To the list of allegedly corrupt administrations whose terms have ended this fall can be added another, that of Durango which, like the three states where investigations are already under way, was previously governed by the Institutional Revolutionary Party (PRI).
Former Durango governor Jorge Herrera Caldera joins Javier Duarte of Veracruz, César Duarte of Chihuahua and Roberto Borge of Quintana Roo, all of whom have been accused of mismanaging public funds, putting the states’ financial records under the microscope of the Federal Auditor’s office (ASF).

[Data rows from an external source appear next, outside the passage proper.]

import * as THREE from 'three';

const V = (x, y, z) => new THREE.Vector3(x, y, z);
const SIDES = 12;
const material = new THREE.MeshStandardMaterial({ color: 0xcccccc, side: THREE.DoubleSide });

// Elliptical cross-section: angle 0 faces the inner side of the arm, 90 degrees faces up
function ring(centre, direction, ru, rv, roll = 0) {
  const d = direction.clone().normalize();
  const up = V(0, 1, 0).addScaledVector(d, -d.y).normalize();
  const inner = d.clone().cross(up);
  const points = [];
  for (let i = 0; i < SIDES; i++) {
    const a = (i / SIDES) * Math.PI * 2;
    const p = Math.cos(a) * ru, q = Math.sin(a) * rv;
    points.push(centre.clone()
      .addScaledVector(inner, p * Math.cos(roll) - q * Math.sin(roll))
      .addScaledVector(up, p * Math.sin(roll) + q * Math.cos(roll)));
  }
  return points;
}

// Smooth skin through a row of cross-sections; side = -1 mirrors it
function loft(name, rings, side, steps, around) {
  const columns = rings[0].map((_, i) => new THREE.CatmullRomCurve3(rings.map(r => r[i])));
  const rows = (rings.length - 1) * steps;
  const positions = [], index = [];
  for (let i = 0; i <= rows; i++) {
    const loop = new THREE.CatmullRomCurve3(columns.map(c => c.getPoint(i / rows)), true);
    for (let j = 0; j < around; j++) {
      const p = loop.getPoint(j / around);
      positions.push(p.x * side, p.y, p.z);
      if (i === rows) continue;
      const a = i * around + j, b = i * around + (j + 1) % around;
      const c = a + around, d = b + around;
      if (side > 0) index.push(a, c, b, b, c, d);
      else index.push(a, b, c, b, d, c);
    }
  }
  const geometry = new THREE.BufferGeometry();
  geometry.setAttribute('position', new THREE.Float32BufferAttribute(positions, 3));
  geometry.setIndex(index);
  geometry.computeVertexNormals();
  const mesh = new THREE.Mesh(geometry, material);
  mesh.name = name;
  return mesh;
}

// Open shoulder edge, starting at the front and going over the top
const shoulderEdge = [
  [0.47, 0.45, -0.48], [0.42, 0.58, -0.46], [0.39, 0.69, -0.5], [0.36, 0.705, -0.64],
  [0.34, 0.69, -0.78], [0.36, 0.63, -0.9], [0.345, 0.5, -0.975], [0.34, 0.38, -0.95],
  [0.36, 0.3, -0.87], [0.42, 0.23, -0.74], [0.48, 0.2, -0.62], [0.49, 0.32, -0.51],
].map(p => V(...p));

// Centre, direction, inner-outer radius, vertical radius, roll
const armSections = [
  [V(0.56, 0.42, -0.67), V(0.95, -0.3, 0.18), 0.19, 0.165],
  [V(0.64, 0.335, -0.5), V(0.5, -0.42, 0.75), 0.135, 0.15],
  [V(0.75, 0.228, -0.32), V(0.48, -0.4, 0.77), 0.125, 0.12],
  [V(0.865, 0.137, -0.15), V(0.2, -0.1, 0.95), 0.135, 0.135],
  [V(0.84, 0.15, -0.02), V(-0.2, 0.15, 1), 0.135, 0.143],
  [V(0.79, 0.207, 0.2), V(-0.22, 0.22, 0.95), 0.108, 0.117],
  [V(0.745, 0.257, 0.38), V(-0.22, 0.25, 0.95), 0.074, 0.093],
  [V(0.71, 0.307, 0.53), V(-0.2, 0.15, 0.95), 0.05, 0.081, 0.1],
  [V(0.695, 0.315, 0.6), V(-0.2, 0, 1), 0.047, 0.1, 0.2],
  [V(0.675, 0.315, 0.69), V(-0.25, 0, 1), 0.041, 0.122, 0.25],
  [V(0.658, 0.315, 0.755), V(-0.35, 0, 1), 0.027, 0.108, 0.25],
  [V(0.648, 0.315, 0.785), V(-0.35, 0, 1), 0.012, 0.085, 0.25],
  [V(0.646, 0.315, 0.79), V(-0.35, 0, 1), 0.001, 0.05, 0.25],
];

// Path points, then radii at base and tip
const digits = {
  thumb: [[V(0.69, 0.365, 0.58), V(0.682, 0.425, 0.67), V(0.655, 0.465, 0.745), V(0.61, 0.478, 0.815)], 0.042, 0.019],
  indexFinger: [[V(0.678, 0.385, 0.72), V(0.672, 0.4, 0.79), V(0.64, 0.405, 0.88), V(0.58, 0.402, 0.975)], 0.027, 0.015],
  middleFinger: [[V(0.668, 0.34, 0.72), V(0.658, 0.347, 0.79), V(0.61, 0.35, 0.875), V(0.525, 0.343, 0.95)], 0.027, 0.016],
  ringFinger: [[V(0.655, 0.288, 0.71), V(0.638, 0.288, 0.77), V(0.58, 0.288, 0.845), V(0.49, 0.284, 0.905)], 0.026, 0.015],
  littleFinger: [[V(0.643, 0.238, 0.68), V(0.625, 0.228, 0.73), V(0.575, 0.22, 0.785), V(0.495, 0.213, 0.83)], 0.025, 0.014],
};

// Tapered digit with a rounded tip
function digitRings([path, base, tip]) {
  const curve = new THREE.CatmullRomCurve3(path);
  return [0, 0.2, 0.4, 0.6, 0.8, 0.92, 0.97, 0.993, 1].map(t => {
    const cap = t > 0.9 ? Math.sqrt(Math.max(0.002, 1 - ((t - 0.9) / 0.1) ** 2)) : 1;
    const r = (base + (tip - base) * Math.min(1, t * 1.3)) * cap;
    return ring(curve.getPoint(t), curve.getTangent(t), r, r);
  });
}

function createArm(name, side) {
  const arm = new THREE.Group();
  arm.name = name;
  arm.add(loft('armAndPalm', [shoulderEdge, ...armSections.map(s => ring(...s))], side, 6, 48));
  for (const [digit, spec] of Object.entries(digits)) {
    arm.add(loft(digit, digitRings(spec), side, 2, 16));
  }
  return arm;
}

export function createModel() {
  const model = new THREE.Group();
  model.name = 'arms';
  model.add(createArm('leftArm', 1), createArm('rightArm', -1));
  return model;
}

The probe into the possible embezzlement of state funds by Herrera’s administration has already resulted in the detection of irregularities involving more than 4 billion pesos (just under US $200 million). Also during the governor’s six-year term the state’s debt increased by 224%, bringing the total owed to more than 15 billion pesos.
The budget allocations affected by Herrera’s alleged mismanagement include key sectors such as health, explained the ASF. Between 2011 and 2014, payments reported as doctors’ salaries were received by people who were not in fact doctors.
Diversion of resources and under-spending were also common practice, along with murky bidding processes, poor control over the purchase of medications and event management, and unexplained delays in transferring resources.
The practices often led to poor medical care because the state’s hospitals often reported shortages in medical supplies and drugs.
Resources allocated to security were also affected: over 7.4 million pesos was spent in 2014 on purchasing weaponry that only exists on paper. An additional 5.7 million was also spent on arms,, but no documents exist to back up the purchase.
The ASF said the Herrera administration maintained poor vigilance over the management of public funds and that “not enough control mechanisms were in place over most of its activities.”
Over the last four years the ASF has performed 235 audits on Durango’s finances, 15 of which correspond to 2015 and are still ongoing.
The new state comptroller, Rosario Castro, has detected even more irregularities and has summoned over 30 officials of the previous administration, including Herrera.
The governor and those officials have filed for amparos to give them legal protection against any process that could be launched against them.
Source: Milenio (sp)